START RECORDS FOR THE TASK

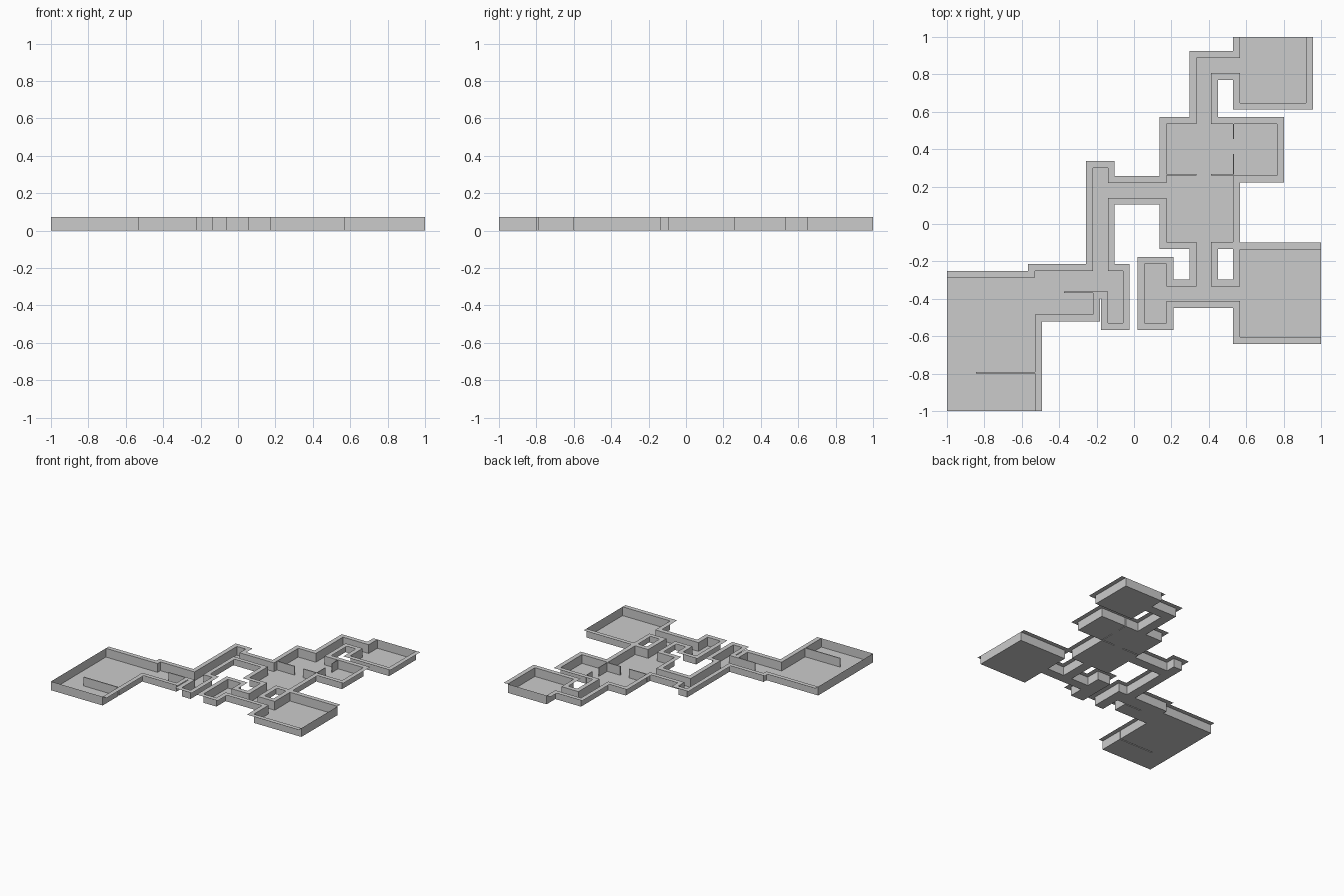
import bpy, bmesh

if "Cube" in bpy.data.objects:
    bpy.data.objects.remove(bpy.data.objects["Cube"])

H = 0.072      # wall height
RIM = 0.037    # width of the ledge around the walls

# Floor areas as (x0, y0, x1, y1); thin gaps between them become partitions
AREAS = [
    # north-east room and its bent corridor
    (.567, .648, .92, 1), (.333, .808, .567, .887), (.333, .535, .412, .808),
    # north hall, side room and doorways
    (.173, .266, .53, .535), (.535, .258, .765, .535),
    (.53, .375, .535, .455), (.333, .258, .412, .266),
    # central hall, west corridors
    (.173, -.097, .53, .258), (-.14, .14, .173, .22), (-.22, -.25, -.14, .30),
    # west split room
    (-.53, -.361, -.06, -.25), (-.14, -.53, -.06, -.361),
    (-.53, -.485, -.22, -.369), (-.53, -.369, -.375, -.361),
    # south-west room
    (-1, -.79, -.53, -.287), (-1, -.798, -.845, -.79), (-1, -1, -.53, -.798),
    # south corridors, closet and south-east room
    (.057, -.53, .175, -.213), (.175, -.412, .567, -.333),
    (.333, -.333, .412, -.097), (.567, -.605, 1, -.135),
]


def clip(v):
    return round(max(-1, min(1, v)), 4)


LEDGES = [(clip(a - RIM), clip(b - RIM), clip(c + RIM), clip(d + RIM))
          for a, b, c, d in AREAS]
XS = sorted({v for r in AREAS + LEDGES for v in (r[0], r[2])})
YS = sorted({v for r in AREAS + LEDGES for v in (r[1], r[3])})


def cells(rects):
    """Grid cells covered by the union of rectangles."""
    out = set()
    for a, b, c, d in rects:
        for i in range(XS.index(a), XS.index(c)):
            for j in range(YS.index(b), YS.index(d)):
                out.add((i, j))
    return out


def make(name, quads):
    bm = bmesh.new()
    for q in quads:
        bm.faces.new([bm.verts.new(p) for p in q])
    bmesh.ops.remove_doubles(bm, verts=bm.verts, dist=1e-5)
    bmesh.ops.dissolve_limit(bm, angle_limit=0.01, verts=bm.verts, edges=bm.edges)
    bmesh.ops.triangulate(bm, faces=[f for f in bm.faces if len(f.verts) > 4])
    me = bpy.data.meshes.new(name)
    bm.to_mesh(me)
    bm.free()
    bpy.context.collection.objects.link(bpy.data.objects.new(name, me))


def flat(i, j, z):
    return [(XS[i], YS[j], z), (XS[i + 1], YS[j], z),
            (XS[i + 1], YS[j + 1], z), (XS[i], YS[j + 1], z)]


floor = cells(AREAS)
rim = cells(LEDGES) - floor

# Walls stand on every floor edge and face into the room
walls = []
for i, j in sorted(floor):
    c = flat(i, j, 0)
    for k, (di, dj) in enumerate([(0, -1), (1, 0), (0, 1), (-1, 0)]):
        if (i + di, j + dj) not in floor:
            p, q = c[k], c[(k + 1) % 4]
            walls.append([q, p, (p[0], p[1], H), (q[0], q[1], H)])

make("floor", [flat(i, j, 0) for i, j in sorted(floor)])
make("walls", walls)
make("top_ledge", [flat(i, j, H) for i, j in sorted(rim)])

END RECORDS FOR THE TASK
START RECORDS FOR THE TASK

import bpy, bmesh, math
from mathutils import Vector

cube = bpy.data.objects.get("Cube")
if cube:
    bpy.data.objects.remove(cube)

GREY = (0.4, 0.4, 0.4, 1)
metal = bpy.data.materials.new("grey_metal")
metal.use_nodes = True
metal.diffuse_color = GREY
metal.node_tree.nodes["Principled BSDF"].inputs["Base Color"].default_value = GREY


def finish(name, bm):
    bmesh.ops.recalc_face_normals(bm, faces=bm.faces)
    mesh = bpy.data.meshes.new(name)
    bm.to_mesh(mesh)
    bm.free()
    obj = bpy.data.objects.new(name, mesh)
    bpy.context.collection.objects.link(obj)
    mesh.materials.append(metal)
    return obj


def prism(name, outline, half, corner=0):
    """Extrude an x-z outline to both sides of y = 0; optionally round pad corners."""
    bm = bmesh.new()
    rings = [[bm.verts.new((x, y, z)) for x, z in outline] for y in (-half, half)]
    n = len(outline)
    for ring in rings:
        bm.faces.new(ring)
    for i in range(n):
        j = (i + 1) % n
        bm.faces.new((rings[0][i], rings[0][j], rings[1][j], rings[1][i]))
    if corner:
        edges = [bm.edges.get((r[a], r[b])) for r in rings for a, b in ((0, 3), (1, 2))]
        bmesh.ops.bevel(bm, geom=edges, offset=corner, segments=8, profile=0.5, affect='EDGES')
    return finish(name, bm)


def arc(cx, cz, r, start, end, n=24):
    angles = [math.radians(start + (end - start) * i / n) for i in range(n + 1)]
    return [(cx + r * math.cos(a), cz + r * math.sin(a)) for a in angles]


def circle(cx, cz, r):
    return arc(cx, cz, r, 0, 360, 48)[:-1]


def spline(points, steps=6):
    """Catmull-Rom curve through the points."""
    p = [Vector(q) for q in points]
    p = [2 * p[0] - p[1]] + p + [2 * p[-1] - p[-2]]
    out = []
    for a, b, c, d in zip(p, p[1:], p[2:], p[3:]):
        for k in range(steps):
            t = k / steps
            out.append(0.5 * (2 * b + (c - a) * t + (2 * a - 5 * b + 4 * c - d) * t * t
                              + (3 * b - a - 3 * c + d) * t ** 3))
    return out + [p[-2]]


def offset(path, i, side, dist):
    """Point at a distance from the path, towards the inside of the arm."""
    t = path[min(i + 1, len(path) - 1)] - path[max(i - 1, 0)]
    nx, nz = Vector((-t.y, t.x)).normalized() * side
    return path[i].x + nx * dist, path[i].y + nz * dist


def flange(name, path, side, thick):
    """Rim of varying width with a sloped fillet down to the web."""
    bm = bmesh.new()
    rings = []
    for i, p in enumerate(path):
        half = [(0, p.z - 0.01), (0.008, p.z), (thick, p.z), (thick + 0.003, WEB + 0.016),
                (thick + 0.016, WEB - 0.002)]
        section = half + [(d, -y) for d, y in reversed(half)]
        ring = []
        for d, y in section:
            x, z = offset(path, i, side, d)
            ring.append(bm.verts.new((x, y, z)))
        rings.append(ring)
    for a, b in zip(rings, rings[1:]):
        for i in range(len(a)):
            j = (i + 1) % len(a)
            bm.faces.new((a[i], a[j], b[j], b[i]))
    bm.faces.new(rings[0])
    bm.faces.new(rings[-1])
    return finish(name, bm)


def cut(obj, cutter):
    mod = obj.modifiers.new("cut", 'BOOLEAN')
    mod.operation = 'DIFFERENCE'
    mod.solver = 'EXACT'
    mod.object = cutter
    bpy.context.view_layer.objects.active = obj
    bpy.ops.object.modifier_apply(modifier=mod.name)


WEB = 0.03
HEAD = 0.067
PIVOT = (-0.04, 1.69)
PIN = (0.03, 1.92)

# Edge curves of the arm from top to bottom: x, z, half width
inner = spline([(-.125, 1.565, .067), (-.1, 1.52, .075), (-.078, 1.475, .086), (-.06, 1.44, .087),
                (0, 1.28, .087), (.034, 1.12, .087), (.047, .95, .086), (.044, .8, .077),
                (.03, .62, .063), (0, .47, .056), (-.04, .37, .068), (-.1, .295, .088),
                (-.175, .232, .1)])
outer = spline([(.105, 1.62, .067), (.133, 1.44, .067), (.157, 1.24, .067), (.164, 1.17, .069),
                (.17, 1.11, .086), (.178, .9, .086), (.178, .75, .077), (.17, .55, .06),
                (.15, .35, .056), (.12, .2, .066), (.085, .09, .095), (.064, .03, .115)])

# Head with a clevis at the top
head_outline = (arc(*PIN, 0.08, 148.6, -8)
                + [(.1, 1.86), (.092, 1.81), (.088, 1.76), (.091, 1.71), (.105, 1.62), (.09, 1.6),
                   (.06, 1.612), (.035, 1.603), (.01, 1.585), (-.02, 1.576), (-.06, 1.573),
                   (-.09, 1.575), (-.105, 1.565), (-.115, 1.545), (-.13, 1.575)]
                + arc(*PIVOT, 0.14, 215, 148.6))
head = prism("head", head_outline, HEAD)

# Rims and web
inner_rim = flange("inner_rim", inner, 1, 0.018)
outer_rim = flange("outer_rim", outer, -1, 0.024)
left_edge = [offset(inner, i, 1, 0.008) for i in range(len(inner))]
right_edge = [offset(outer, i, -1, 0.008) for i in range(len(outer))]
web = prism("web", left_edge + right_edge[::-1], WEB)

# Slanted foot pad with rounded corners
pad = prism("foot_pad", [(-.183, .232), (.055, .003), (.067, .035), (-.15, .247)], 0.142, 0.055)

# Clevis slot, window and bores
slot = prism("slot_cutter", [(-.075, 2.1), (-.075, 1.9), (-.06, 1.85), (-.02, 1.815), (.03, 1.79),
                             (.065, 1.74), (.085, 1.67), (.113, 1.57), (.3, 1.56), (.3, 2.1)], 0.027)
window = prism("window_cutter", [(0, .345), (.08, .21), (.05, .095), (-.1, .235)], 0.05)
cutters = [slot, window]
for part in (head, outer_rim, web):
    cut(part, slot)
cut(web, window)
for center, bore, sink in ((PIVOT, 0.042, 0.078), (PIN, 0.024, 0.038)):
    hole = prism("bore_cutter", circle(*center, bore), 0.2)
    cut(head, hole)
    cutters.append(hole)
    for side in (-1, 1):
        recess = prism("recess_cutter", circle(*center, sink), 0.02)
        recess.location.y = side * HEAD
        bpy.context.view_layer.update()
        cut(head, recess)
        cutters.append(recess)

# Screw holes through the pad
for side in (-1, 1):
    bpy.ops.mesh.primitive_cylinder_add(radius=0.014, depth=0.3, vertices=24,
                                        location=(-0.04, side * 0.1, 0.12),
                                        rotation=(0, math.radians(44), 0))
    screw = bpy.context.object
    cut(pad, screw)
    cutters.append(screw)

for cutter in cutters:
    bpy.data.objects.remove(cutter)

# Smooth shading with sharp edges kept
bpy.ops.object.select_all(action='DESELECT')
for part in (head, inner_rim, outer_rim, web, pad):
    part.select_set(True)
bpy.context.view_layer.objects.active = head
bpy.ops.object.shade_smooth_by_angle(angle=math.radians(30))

END RECORDS FOR THE TASK
START RECORDS FOR THE TASK

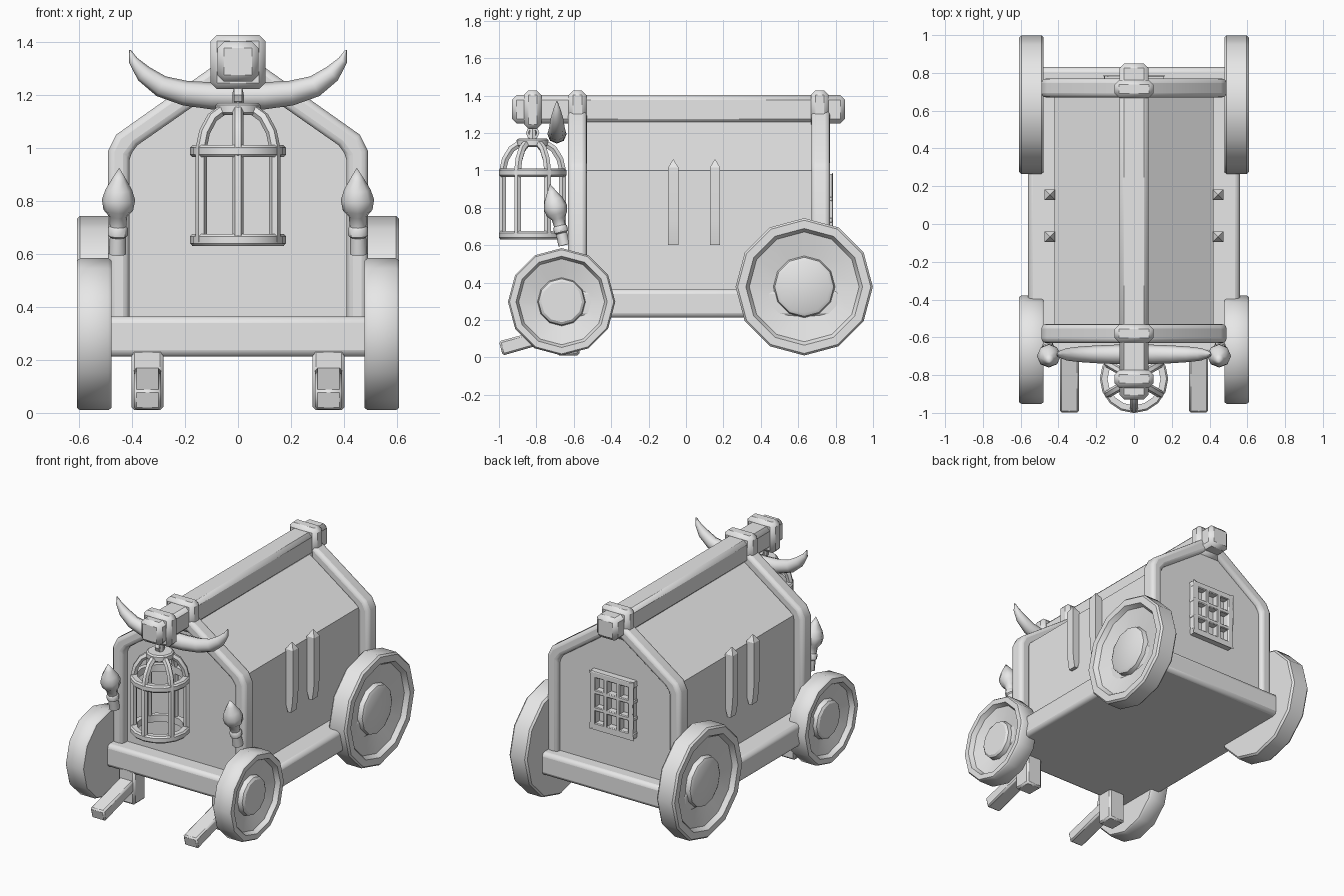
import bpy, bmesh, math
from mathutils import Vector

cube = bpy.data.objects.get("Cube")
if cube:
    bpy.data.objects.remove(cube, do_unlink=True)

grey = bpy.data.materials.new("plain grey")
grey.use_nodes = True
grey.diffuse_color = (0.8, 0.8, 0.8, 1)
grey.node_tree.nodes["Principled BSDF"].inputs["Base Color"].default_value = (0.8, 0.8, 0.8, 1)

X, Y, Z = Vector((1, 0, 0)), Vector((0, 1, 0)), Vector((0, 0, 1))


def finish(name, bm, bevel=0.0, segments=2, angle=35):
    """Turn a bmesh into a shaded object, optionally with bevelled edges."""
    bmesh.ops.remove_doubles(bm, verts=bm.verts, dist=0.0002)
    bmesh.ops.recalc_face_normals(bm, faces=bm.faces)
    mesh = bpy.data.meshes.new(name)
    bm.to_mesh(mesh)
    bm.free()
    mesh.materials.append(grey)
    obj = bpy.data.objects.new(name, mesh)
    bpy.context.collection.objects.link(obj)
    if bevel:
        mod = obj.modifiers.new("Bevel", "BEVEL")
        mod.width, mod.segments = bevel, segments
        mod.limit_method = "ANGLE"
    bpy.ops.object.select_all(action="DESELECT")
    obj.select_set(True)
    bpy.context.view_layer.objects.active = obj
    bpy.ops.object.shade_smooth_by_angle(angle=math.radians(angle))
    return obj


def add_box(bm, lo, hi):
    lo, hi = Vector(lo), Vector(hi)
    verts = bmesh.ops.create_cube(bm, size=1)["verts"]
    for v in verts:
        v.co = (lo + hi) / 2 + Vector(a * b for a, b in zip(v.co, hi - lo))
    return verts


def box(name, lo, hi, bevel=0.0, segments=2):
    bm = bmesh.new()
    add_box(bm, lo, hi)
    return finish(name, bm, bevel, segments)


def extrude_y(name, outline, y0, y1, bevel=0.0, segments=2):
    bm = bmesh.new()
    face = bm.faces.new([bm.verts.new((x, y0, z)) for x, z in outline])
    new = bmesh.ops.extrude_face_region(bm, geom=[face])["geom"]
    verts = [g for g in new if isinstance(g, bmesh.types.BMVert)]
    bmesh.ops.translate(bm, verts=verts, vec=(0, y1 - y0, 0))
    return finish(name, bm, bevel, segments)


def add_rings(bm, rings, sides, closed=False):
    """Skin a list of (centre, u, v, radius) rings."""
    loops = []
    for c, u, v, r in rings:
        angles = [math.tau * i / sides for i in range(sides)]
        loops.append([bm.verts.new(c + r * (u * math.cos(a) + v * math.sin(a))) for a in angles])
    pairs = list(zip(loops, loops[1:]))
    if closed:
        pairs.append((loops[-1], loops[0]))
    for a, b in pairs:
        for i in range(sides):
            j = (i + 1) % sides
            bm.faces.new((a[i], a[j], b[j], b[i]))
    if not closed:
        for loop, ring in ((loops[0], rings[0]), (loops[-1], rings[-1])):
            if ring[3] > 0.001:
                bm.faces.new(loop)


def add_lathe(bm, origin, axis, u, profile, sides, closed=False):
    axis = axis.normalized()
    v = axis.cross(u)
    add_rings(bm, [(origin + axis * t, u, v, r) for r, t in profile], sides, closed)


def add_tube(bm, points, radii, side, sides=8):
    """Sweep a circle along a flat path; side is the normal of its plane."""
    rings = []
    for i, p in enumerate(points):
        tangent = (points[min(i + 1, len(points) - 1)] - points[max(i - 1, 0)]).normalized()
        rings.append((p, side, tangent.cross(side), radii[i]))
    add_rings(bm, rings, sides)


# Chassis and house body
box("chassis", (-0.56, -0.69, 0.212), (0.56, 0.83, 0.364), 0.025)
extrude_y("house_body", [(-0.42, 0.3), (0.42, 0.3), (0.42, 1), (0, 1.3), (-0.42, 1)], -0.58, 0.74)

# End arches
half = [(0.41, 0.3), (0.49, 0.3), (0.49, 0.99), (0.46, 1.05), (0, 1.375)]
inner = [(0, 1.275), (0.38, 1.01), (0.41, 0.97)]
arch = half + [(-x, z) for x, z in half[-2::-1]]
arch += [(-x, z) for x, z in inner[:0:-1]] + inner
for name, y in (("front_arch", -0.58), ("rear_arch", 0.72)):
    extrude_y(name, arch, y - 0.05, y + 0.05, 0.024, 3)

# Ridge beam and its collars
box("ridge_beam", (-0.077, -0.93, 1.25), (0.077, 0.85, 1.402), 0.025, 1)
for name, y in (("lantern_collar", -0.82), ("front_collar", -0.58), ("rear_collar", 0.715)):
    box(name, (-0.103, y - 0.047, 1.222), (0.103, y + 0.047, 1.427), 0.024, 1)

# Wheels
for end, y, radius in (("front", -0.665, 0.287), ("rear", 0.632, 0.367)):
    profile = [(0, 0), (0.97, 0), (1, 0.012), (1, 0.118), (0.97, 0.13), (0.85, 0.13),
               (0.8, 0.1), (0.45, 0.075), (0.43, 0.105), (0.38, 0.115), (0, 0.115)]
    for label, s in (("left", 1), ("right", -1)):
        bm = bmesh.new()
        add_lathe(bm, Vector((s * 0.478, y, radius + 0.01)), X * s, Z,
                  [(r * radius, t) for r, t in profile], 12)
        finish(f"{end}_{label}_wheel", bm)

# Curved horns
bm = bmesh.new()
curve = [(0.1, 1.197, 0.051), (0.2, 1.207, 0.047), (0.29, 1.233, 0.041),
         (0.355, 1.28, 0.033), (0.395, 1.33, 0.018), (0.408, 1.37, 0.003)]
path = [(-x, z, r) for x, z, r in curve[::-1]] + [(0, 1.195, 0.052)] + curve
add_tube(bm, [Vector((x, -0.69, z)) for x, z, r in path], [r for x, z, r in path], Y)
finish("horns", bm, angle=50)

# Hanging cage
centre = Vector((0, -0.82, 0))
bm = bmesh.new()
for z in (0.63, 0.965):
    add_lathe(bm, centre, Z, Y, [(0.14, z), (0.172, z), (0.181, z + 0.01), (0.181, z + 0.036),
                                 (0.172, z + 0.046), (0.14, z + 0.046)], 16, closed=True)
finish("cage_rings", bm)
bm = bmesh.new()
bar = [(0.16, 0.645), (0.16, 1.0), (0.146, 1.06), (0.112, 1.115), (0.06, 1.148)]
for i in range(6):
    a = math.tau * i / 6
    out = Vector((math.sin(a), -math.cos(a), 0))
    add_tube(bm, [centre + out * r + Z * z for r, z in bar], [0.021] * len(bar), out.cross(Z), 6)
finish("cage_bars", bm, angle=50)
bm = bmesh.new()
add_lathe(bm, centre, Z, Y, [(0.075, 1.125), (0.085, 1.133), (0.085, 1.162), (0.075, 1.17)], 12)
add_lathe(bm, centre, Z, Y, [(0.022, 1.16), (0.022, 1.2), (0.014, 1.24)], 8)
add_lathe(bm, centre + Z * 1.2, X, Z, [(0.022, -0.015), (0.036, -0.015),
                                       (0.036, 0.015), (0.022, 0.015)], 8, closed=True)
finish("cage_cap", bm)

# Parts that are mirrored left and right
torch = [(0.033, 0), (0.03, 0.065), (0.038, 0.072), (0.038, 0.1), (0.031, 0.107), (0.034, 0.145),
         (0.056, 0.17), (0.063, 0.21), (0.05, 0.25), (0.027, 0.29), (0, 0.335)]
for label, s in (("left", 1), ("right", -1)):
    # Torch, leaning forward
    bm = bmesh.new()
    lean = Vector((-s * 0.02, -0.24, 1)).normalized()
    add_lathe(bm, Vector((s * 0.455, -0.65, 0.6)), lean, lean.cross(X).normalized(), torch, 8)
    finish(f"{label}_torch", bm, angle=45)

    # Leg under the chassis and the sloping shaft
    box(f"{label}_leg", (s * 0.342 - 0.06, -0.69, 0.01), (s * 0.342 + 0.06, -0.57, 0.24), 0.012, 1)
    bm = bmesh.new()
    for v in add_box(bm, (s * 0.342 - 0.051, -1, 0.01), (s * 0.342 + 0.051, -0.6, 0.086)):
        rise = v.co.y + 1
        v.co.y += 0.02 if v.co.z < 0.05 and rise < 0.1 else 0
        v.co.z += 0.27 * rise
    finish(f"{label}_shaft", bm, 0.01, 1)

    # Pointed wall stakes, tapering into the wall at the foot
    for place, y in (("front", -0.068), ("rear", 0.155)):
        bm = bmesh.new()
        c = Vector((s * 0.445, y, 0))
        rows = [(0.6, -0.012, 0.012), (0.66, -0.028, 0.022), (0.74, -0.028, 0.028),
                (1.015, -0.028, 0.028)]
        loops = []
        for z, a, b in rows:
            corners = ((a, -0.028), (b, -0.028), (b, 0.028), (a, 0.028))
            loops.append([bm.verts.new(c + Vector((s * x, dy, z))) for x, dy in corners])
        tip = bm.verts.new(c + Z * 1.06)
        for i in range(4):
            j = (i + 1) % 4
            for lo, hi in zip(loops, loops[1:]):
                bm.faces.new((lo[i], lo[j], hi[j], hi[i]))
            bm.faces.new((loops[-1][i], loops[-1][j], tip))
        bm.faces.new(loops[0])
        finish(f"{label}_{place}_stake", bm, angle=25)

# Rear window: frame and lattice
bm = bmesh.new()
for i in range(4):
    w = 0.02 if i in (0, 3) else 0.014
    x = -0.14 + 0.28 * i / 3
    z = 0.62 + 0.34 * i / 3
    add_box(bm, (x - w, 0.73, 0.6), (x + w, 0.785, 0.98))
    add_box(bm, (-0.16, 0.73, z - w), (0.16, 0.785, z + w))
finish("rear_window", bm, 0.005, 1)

END RECORDS FOR THE TASK

## TASK OBJECTIVE
Read through the entries and copy each line in which "with" appears.

## WRITTEN SOLUTION
    """Rim of varying width with a sloped fillet down to the web."""
# Head with a clevis at the top
# Slanted foot pad with rounded corners
# Smooth shading with sharp edges kept
    """Turn a bmesh into a shaded object, optionally with bevelled edges."""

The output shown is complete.